Neuroscientist and psychologist Michael S. A. Graziano puts forward a groundbreaking new theory on the origin of consciousness.
Focusing attention can help an animal find food or flee a predator. It also may have led to consciousness. Tracing evolution over millions of years, Michael S. A. Graziano uses examples from the natural world to show how neurons first allowed animals to develop simple forms of attention: taking in messages from the environment, prioritizing them, and responding as necessary.
Then some animals evolved covert attention—a roving mental focus that can take in information apart from where the senses are pointed, like hearing sirens at a distance or recalling a memory.
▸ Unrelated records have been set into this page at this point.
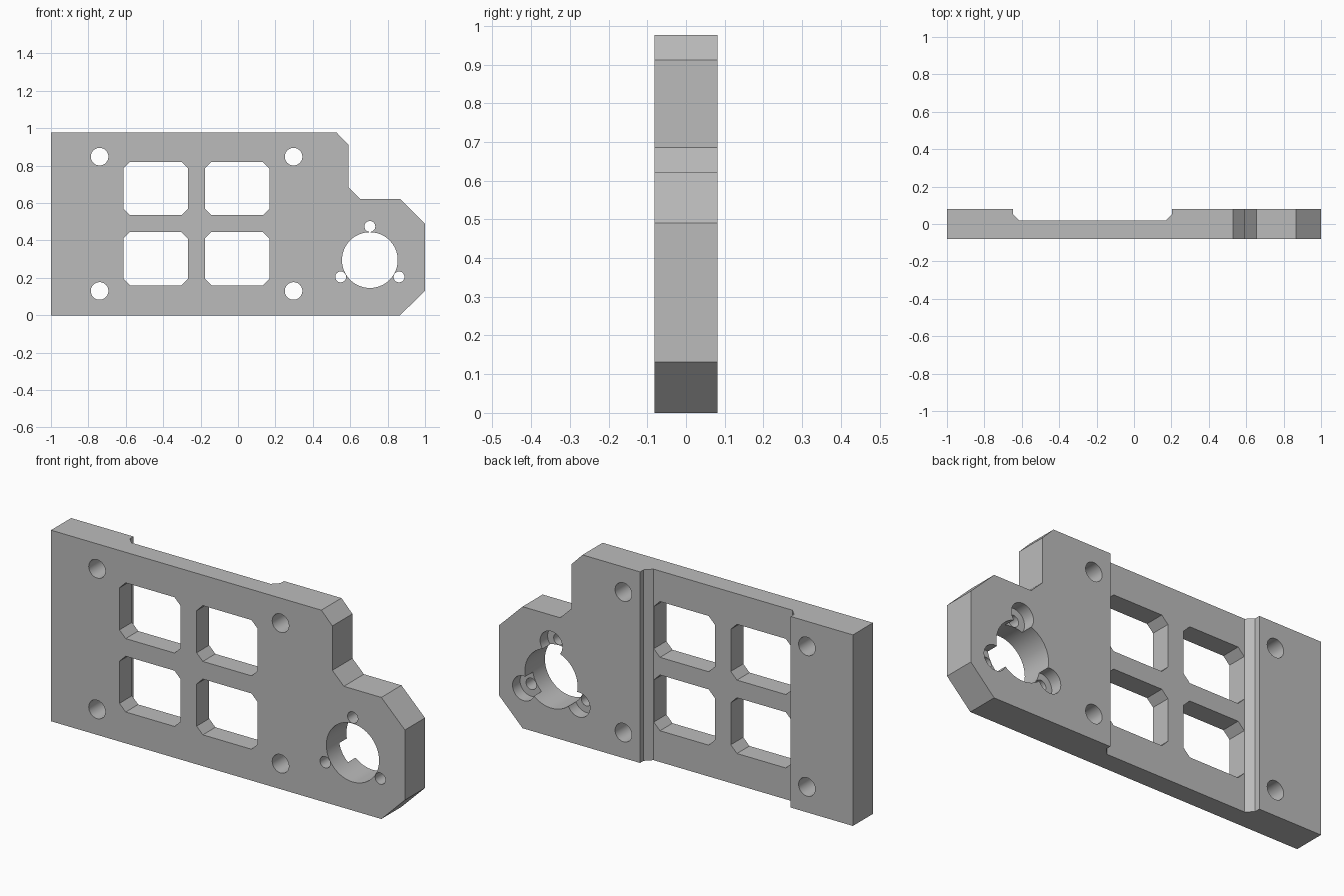
import bpy
import bmesh
from math import cos, sin, tau, radians

cube = bpy.data.objects.get("Cube")
if cube:
    bpy.data.objects.remove(cube, do_unlink=True)

HALF = 0.081      # half the plate thickness
FLOOR = 0.02      # depth level of the back channel and counterbores
OVER = 0.2        # cutters reach past the plate

grey = bpy.data.materials.new("plain grey")
grey.use_nodes = True
colour = (0.5, 0.5, 0.5, 1)
grey.diffuse_color = colour
grey.node_tree.nodes["Principled BSDF"].inputs["Base Color"].default_value = colour


def prism(name, points, start, end, axis="Y"):
    """Extrude a closed profile along Y (points are x, z) or Z (points are x, y)."""
    bm = bmesh.new()
    place = (lambda a, b: (a, start, b)) if axis == "Y" else (lambda a, b: (a, b, start))
    face = bm.faces.new([bm.verts.new(place(a, b)) for a, b in points])
    new = bmesh.ops.extrude_face_region(bm, geom=[face])["geom"]
    shift = (0, end - start, 0) if axis == "Y" else (0, 0, end - start)
    bmesh.ops.translate(bm, vec=shift, verts=[v for v in new if isinstance(v, bmesh.types.BMVert)])
    bmesh.ops.recalc_face_normals(bm, faces=bm.faces)
    mesh = bpy.data.meshes.new(name)
    bm.to_mesh(mesh)
    bm.free()
    mesh.materials.append(grey)
    obj = bpy.data.objects.new(name, mesh)
    bpy.context.collection.objects.link(obj)
    return obj


def circle(x, z, r, sides=48):
    return [(x + r * cos(tau * i / sides), z + r * sin(tau * i / sides)) for i in range(sides)]


def chamfered(x0, x1, z0, z1, c=0.035):
    return [(x0 + c, z0), (x1 - c, z0), (x1, z0 + c), (x1, z1 - c),
            (x1 - c, z1), (x0 + c, z1), (x0, z1 - c), (x0, z0 + c)]


# Plate with its stepped, chamfered outline
plate = prism("mounting_plate", [
    (-1, 0), (0.867, 0), (1, 0.132), (1, 0.49), (0.867, 0.621), (0.655, 0.621),
    (0.59, 0.685), (0.59, 0.912), (0.528, 0.976), (-1, 0.976)], -HALF, HALF)

# Shallow channel across the back, with sloped foot
cutters = [prism("channel_cutter", [
    (-0.615, FLOOR), (0.17, FLOOR), (0.203, 0.053), (0.203, OVER),
    (-0.648, OVER), (-0.648, 0.053)], -OVER, 1 + OVER, "Z")]

# Four windows
for x0, x1 in ((-0.613, -0.267), (-0.177, 0.168)):
    for z0, z1 in ((0.16, 0.445), (0.535, 0.82)):
        cutters.append(prism("window_cutter", chamfered(x0, x1, z0, z1), -OVER, OVER))

# Four mounting holes
for x in (-0.74, 0.297):
    for z in (0.13, 0.848):
        cutters.append(prism("mounting_hole_cutter", circle(x, z, 0.047), -OVER, OVER))

# Large bore ringed by three counterbored screw holes
BX, BZ = 0.705, 0.295
cutters.append(prism("bore_cutter", circle(BX, BZ, 0.149, 96), -OVER, OVER))
for degrees in (90, 210, 330):
    x, z = BX + 0.18 * cos(radians(degrees)), BZ + 0.18 * sin(radians(degrees))
    cutters.append(prism("counterbore_cutter", circle(x, z, 0.063), FLOOR, OVER))
    cutters.append(prism("screw_hole_cutter", circle(x, z, 0.029), -OVER, OVER))

# Cut everything, then discard the cutters
bpy.ops.object.select_all(action="DESELECT")
bpy.context.view_layer.objects.active = plate
plate.select_set(True)
for cutter in cutters:
    cutter.hide_render = True
    mod = plate.modifiers.new("cut", "BOOLEAN")
    mod.operation = "DIFFERENCE"
    mod.solver = "EXACT"
    mod.object = cutter
    bpy.ops.object.modifier_apply(modifier=mod.name)
    bpy.data.objects.remove(cutter, do_unlink=True)

bpy.ops.object.shade_smooth_by_angle(angle=radians(25))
Graziano proposes that in order to monitor and control this specialized attention, the brain evolved a simplified model of it—a cartoonish self-description depicting an internal essence with a capacity for knowledge and experience. In other words, consciousness.
In this eye-opening work drawn from his and other scientists’ experiments, Graziano accessibly explores how this sense of an inner being led to empathy and formed us into social beings. The theory may point the way to engineers for building consciousness artificially, and even someday taking the natural consciousness of a person and uploading it into a machine for a digital afterlife. Graziano discusses what a future with artificial conscious might be like, including both advantages and risks, and what AI might mean for our evolutionary future.
Reviews and Endorsements:
Explore consciousness with a leading neuroscientist, talented writer, and the researcher who has put forth one of the subject’s central theories. For those intrigued by the deep and enduring mysteries of the human mind, this is a first-class intellectual adventure.—Brian Greene, author of The Elegant Universe
Graziano’s attention schema theory marks a milestone by offering a plausible, mechanistic answer to the hard problem [of consciousness].—Aaron Schurger, Science
About the Author:
Michael S. A. Graziano is professor of psychology and neuroscience at Princeton University, where he teaches and heads a lab. The author of four previous neuroscience books, he has written for the Atlantic, the New York Times, the Huffington Post, and Aeon and lives in Princeton, New Jersey. His hobbies include writing fiction, composing music, and ventriloquism.